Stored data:
= Beginning of Section =
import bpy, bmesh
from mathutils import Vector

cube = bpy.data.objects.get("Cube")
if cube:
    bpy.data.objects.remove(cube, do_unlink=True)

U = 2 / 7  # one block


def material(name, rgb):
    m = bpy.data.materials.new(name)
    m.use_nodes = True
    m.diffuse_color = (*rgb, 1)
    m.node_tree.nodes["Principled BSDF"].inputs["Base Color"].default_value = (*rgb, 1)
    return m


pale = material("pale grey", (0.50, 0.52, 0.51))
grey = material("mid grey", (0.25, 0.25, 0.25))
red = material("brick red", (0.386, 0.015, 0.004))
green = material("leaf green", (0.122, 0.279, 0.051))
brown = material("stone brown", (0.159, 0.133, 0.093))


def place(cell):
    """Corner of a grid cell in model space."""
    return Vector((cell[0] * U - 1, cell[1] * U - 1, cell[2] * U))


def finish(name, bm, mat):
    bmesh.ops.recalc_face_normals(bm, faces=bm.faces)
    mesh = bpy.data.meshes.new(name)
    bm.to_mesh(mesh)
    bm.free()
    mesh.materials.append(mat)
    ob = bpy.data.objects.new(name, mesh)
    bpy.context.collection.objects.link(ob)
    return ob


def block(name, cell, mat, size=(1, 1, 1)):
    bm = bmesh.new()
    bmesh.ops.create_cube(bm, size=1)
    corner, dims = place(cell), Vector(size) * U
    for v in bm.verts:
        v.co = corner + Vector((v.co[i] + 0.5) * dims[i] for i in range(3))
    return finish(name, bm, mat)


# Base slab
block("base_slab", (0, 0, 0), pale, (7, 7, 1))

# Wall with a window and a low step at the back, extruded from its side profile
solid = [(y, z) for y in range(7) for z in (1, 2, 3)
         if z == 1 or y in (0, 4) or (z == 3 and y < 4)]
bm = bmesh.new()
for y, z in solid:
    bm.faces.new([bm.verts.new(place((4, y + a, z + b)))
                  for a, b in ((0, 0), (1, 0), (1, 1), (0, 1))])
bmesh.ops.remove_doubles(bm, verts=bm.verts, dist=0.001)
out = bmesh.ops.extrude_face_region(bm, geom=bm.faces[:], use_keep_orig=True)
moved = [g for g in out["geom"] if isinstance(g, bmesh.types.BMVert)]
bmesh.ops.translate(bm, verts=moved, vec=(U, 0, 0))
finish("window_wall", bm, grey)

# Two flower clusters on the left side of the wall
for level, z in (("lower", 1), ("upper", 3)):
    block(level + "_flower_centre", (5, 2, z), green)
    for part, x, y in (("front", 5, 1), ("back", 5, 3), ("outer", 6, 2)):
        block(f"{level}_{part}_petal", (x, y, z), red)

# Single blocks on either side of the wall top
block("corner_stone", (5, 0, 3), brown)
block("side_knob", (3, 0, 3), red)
= End of Section =
Only the lines that hold the word "green" are wanted; each should be pulled from the records.

green = material("leaf green", (0.122, 0.279, 0.051))
    block(level + "_flower_centre", (5, 2, z), green)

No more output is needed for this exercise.